Repeat the entries. Each one must match exactly.

** Input data follows **

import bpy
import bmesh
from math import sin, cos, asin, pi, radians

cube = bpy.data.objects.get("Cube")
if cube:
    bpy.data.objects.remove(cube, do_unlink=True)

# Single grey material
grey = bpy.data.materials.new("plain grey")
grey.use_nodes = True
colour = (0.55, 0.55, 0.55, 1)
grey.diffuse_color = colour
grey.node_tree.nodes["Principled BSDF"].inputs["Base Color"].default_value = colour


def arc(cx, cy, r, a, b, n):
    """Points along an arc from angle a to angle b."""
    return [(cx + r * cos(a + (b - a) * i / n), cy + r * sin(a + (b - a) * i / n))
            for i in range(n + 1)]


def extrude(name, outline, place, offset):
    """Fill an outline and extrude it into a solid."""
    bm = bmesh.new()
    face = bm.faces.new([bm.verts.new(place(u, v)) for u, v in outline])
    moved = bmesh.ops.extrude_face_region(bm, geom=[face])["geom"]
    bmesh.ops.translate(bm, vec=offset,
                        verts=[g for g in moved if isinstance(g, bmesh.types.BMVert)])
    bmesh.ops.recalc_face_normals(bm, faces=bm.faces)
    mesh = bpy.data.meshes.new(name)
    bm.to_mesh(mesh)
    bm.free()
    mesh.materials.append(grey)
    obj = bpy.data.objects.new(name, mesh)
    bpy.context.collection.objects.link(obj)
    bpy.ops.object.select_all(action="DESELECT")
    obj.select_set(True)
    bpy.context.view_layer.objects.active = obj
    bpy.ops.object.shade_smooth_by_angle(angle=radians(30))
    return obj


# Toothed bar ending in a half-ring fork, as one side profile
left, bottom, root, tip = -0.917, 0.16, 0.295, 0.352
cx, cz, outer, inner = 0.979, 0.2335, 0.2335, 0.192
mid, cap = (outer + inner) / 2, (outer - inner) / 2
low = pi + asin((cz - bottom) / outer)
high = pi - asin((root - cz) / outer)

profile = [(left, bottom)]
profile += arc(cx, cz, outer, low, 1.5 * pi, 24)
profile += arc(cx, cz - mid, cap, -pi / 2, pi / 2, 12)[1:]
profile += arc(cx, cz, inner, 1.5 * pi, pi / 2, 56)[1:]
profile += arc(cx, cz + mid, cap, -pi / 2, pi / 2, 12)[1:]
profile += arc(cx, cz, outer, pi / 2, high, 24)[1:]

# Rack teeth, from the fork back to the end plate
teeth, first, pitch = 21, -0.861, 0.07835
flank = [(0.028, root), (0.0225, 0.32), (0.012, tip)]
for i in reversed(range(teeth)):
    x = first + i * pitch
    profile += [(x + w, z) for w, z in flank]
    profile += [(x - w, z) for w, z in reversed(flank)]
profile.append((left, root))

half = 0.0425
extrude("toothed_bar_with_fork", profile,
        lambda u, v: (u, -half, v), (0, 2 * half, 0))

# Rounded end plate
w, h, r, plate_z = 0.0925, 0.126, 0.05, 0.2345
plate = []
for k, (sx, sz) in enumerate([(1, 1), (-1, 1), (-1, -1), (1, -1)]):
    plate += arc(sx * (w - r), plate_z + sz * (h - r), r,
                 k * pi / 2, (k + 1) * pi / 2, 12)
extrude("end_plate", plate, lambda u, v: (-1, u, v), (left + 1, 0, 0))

** End of Input data **

**Exercise solution:**
import bpy
import bmesh
from math import sin, cos, asin, pi, radians

cube = bpy.data.objects.get("Cube")
if cube:
    bpy.data.objects.remove(cube, do_unlink=True)

# Single grey material
grey = bpy.data.materials.new("plain grey")
grey.use_nodes = True
colour = (0.55, 0.55, 0.55, 1)
grey.diffuse_color = colour
grey.node_tree.nodes["Principled BSDF"].inputs["Base Color"].default_value = colour


def arc(cx, cy, r, a, b, n):
    """Points along an arc from angle a to angle b."""
    return [(cx + r * cos(a + (b - a) * i / n), cy + r * sin(a + (b - a) * i / n))
            for i in range(n + 1)]


def extrude(name, outline, place, offset):
    """Fill an outline and extrude it into a solid."""
    bm = bmesh.new()
    face = bm.faces.new([bm.verts.new(place(u, v)) for u, v in outline])
    moved = bmesh.ops.extrude_face_region(bm, geom=[face])["geom"]
    bmesh.ops.translate(bm, vec=offset,
                        verts=[g for g in moved if isinstance(g, bmesh.types.BMVert)])
    bmesh.ops.recalc_face_normals(bm, faces=bm.faces)
    mesh = bpy.data.meshes.new(name)
    bm.to_mesh(mesh)
    bm.free()
    mesh.materials.append(grey)
    obj = bpy.data.objects.new(name, mesh)
    bpy.context.collection.objects.link(obj)
    bpy.ops.object.select_all(action="DESELECT")
    obj.select_set(True)
    bpy.context.view_layer.objects.active = obj
    bpy.ops.object.shade_smooth_by_angle(angle=radians(30))
    return obj


# Toothed bar ending in a half-ring fork, as one side profile
left, bottom, root, tip = -0.917, 0.16, 0.295, 0.352
cx, cz, outer, inner = 0.979, 0.2335, 0.2335, 0.192
mid, cap = (outer + inner) / 2, (outer - inner) / 2
low = pi + asin((cz - bottom) / outer)
high = pi - asin((root - cz) / outer)

profile = [(left, bottom)]
profile += arc(cx, cz, outer, low, 1.5 * pi, 24)
profile += arc(cx, cz - mid, cap, -pi / 2, pi / 2, 12)[1:]
profile += arc(cx, cz, inner, 1.5 * pi, pi / 2, 56)[1:]
profile += arc(cx, cz + mid, cap, -pi / 2, pi / 2, 12)[1:]
profile += arc(cx, cz, outer, pi / 2, high, 24)[1:]

# Rack teeth, from the fork back to the end plate
teeth, first, pitch = 21, -0.861, 0.07835
flank = [(0.028, root), (0.0225, 0.32), (0.012, tip)]
for i in reversed(range(teeth)):
    x = first + i * pitch
    profile += [(x + w, z) for w, z in flank]
    profile += [(x - w, z) for w, z in reversed(flank)]
profile.append((left, root))

half = 0.0425
extrude("toothed_bar_with_fork", profile,
        lambda u, v: (u, -half, v), (0, 2 * half, 0))

# Rounded end plate
w, h, r, plate_z = 0.0925, 0.126, 0.05, 0.2345
plate = []
for k, (sx, sz) in enumerate([(1, 1), (-1, 1), (-1, -1), (1, -1)]):
    plate += arc(sx * (w - r), plate_z + sz * (h - r), r,
                 k * pi / 2, (k + 1) * pi / 2, 12)
extrude("end_plate", plate, lambda u, v: (-1, u, v), (left + 1, 0, 0))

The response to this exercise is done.